Michael L. Bolcerek, president of the Poker Players Alliance, recently authored an article entitled "A Conservative Case for Internet Poker" in an effort to advance the legalization of online poker in the United States. Published on HumanEventsOnline.com, a national conservative weekly, the article argues against two recently introduced bills aiming to prohibit Internet gaming, and highlights the negative implications such legislation could have on the freedoms and rights of all Americans.
Bolcerek addresses H.R. 4411, the Unlawful Internet Gambling Enforcement Act, and H.R. 4777, the Internet Gambling Prohibition Act, introduced by Representatives Jim Leach (R.-Iowa) and Bob Goodlatte (R.-Va), respectively.
According to Bolcerek, the proposed bills would ultimately result in an "increase in government surveillance of private affairs without sufficient cause" because of clauses contained within the legislation requiring bankers to enforce strict monitoring regulations that include reviewing customers' purchases and checks, something Bolcerek believes is "an affront to individual liberty" and an "unjustified invasion of privacy."
Other issues addressed in the article include:
- The continued existence of land-based gambling venues.
- The tolerance of certain forms of online gambling, such as placing bets on horse races and playing state lotteries, over others.
- The economic toll the proposed legislation will have on taxpayers, who will likely fund the additional regulations as they are implement by the Justice Department and FBI (who will need significant resources to monitor the Internet), and businesses, who will be forced to carry out the legislation using their own money without compensation from the government.
- Internet Service Providers (ISPs) will be obliged "to remove or disable hyperlinks upon court order, which amounts to censorship of the Internet," something U.S. legislators have berated China for doing.

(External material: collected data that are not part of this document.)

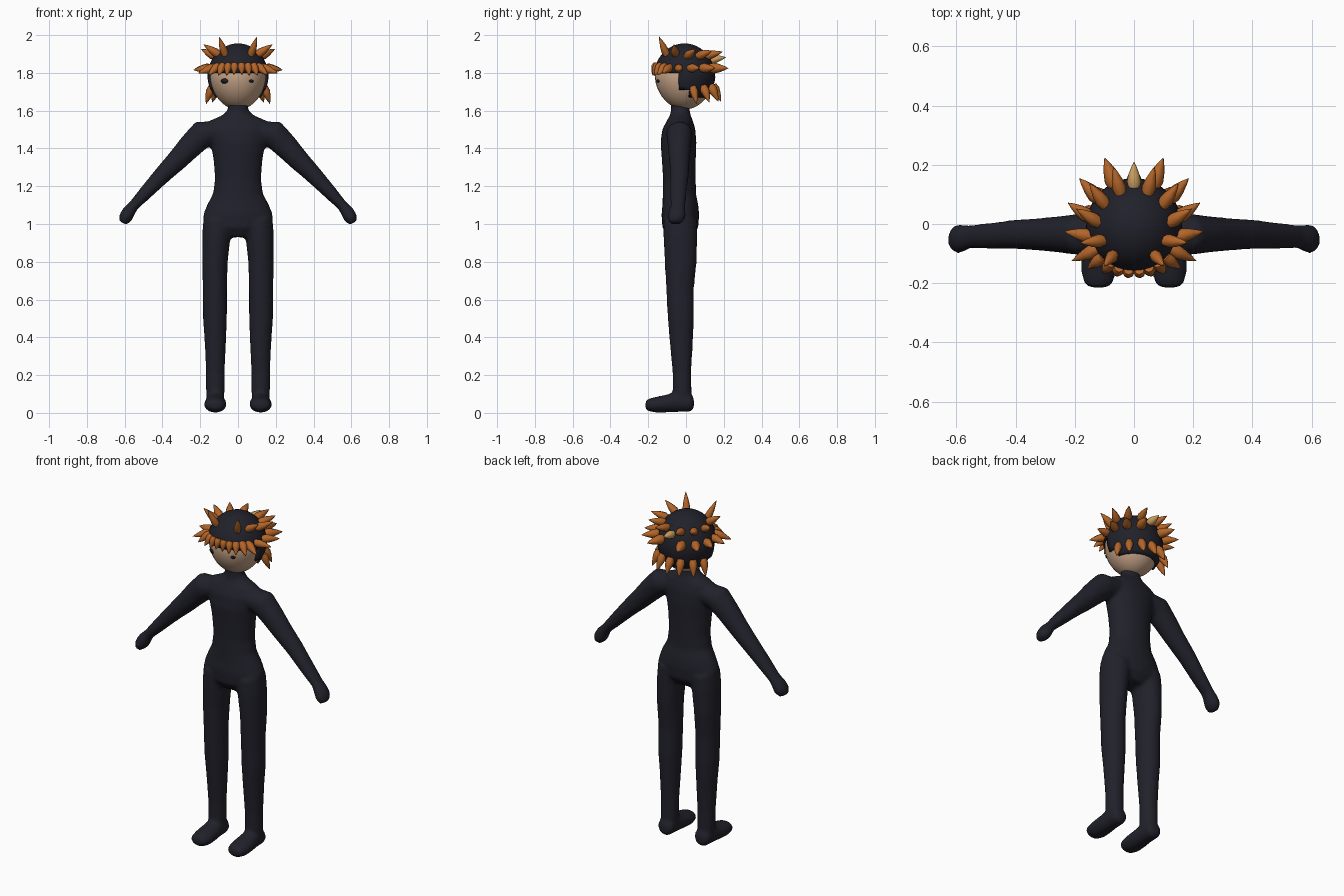
import bpy, bmesh, math
from mathutils import Vector

if "Cube" in bpy.data.objects:
    bpy.data.objects.remove(bpy.data.objects["Cube"])


def material(name, rgb):
    m = bpy.data.materials.new(name)
    m.diffuse_color = (*rgb, 1)
    m.use_nodes = True
    m.node_tree.nodes["Principled BSDF"].inputs["Base Color"].default_value = m.diffuse_color
    return m


DARK = material("charcoal", (0.015, 0.015, 0.024))
SKIN = material("skin", (0.58, 0.38, 0.25))
ORANGE = material("orange", (0.45, 0.13, 0.022))
STRAW = material("straw", (0.62, 0.36, 0.12))


def finish(bm, name, mat, angle=60):
    bmesh.ops.recalc_face_normals(bm, faces=bm.faces)
    me = bpy.data.meshes.new(name)
    bm.to_mesh(me)
    bm.free()
    me.materials.append(mat)
    ob = bpy.data.objects.new(name, me)
    bpy.context.collection.objects.link(ob)
    bpy.context.view_layer.objects.active = ob
    ob.select_set(True)
    bpy.ops.object.shade_smooth_by_angle(angle=math.radians(angle))
    ob.select_set(False)
    return ob


def loft(bm, rings, v_axis, n=16):
    """Skin elliptical rings (centre, half width, half depth along v_axis)."""
    v = Vector(v_axis).normalized()
    pts = [Vector(r[0]) for r in rings]
    loops = []
    for i, (_, a, b) in enumerate(rings):
        t = pts[min(i + 1, len(pts) - 1)] - pts[max(i - 1, 0)]
        u = v.cross(t).normalized()
        loops.append([bm.verts.new(pts[i] + u * a * math.cos(k * math.tau / n)
                                   + v * b * math.sin(k * math.tau / n)) for k in range(n)])
    for p, q in zip(loops, loops[1:]):
        for k in range(n):
            bm.faces.new((p[k], p[(k + 1) % n], q[(k + 1) % n], q[k]))
    bm.faces.new(loops[0])
    bm.faces.new(loops[-1][::-1])


# Body: torso, arms, legs and feet fused into one skin
Y, Z = (0, 1, 0), (0, 0, 1)
bm = bmesh.new()
torso = [(0.93, .10, .06, -.03), (0.98, .175, .095, -.03), (1.05, .185, .10, -.03),
         (1.10, .165, .095, -.03), (1.16, .133, .088, -.035), (1.24, .122, .087, -.035),
         (1.34, .13, .09, -.038), (1.43, .145, .095, -.04), (1.50, .165, .088, -.038),
         (1.545, .155, .07, -.033), (1.575, .085, .055, -.03), (1.60, .056, .05, -.03),
         (1.66, .053, .05, -.03)]
loft(bm, [((0, y, z), a, b) for z, a, b, y in torso], Y, 24)

arm = [(.11, -.035, 1.49, .055, .065), (.19, -.035, 1.475, .075, .07), (.25, -.035, 1.415, .066, .062),
       (.32, -.035, 1.34, .057, .055), (.40, -.035, 1.26, .047, .05), (.48, -.04, 1.175, .038, .045),
       (.555, -.043, 1.095, .028, .04), (.575, -.047, 1.07, .035, .045), (.595, -.05, 1.035, .037, .05),
       (.61, -.055, 1.005, .022, .032)]
leg = [(.10, -.03, 1.02, .085, .09), (.115, -.03, .93, .075, .09), (.122, -.028, .80, .068, .085),
       (.122, -.032, .65, .064, .073), (.122, -.027, .50, .064, .070), (.12, -.025, .38, .057, .062),
       (.12, -.022, .22, .050, .050), (.12, -.02, .12, .05, .05), (.12, -.02, .05, .045, .05)]
foot = [(.042, .05, .03, .03), (.022, .056, .048, .05), (-.05, .058, .052, .054), (-.1, .05, .058, .048),
        (-.16, .043, .06, .042), (-.20, .042, .05, .033), (-.215, .042, .03, .02)]
for s in (-1, 1):
    for limb in (arm, leg):
        loft(bm, [((s * x, y, z), a, b) for x, y, z, a, b in limb], Y)
    loft(bm, [((s * .12, y, z), a, b) for y, z, a, b in foot], Z)
body = finish(bm, "body", DARK)
rm = body.modifiers.new("fuse", 'REMESH')
rm.mode, rm.voxel_size, rm.use_smooth_shade = 'VOXEL', 0.011, True
sm = body.modifiers.new("soften", 'SMOOTH')
sm.factor, sm.iterations = 0.5, 5

# Head: rounded egg narrowing to the chin
C = Vector((0, -.008, 1.778))


def egg(rx, ry, rz, seg, rows):
    bm = bmesh.new()
    bmesh.ops.create_uvsphere(bm, u_segments=seg, v_segments=rows, radius=1)
    for v in bm.verts:
        k = 1 + .08 * min(v.co.z, 0)
        v.co = C + Vector((v.co.x * rx * k, v.co.y * ry * k, v.co.z * rz))
    return bm


finish(egg(.15, .157, .172, 32, 20), "head", SKIN)

# Hair cap: shell open over the face and nape
RX, RY, RZ = .162, .163, .178
bm = egg(RX, RY, RZ, 32, 24)
cut = []
for f in bm.faces:
    p = f.calc_center_median()
    if p.z < 1.67 or (p.y < -.035 and p.z < 1.81) or (p.y < .02 and p.z < 1.70):
        cut.append(f)
bmesh.ops.delete(bm, geom=cut, context='FACES')
cap = finish(bm, "hair_cap", DARK)
so = cap.modifiers.new("thickness", 'SOLIDIFY')
so.thickness = 0.012

# Eyes: thin dark patches lying on the face
for s, size in ((-1, .019), (1, .011)):
    bm = bmesh.new()
    bmesh.ops.create_circle(bm, cap_ends=True, segments=10, radius=1)
    for v in bm.verts:
        x, z = s * .07 + v.co.x * size, 1.757 + v.co.y * size * .7
        k = 1 + .08 * (z - C.z) / .172
        r = 1 - ((z - C.z) / .172) ** 2 - (x / (.15 * k)) ** 2
        v.co = (x, C.y - .157 * k * math.sqrt(r) - .003, z)
    ob = finish(bm, "left_eye" if s > 0 else "right_eye", DARK)
    ob.modifiers.new("thickness", 'SOLIDIFY').thickness = 0.004


# Hair spikes: swollen cones rooted on the cap, azimuth 0 at the face
def spike(bm, az, z, length, r, out, up, back, side=1):
    a = math.radians(az)
    rho = math.sqrt(max(0, 1 - ((z - C.z) / RZ) ** 2))
    radial = Vector((side * math.sin(a), -math.cos(a), 0))
    base = Vector((radial.x * RX * rho, C.y + radial.y * RY * rho, z))
    d = (radial * out + Vector((0, back, up))).normalized()
    v = d.orthogonal()
    loft(bm, [(base + d * length * t, r * w, r * w)
              for t, w in ((-.15, .75), (.15, 1), (.45, .78), (.75, .42), (1, .03))], v, 8)


rows = {
    # azimuth, height, length, radius, outward, upward, backward
    "crown_spikes": [(36, 1.90, .105, .021, .5, .85, .05), (66, 1.90, .09, .023, .8, .5, .25),
                     (97, 1.89, .09, .024, .8, .4, .4), (127, 1.89, .09, .024, .8, .35, .4),
                     (158, 1.89, .09, .024, .8, .3, .4)],
    "fringe_spikes": [(7, 1.842, .055, .021, .35, -.9, 0), (20, 1.84, .06, .021, .4, -.85, 0),
                      (33, 1.838, .065, .022, .5, -.7, 0), (46, 1.834, .075, .023, .7, -.5, .1),
                      (59, 1.828, .09, .024, .9, -.3, .1)],
    "side_spikes": [(78, 1.825, .085, .024, .9, -.1, .35), (102, 1.825, .085, .025, .9, 0, .4),
                    (128, 1.825, .09, .027, .9, 0, .2), (155, 1.825, .095, .029, .9, 0, .2)],
    "nape_spikes": [(108, 1.715, .085, .022, .3, -.9, .1), (132, 1.72, .085, .024, .35, -.9, .1),
                    (157, 1.725, .085, .025, .35, -.9, .1)],
}
for name, row in rows.items():
    bm = bmesh.new()
    for args in row:
        for s in (-1, 1):
            spike(bm, *args, side=s)
    if name == "nape_spikes":
        spike(bm, 180, 1.725, .085, .025, .35, -.9, .1)
    finish(bm, name, ORANGE, 50)

# Single pale spike at the back
bm = bmesh.new()
spike(bm, 180, 1.87, .08, .024, .95, .15, 0)
finish(bm, "pale_spike", STRAW, 50)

Bolcerek cautions the federal government against embarking on a "slippery slope" by prohibiting American adults from enjoying a legal American tradition and thus setting a precedent "that could extend to censorship of religious and political information that the government deems objectionable."
The article concludes with the author declaring that while he and his fellow Poker Players Alliance members encourage the federal government to pass the "formal legislation, regulation and even taxation of Internet poker," they do not support legislation which would compromise the rights of players to compete in a skill game while allowing others to participate in games of chance on the Internet.
For details on H.R. 4111, please see H.R. 4111 and U.S. House Committee Clears Anti-Internet Gambling Bill.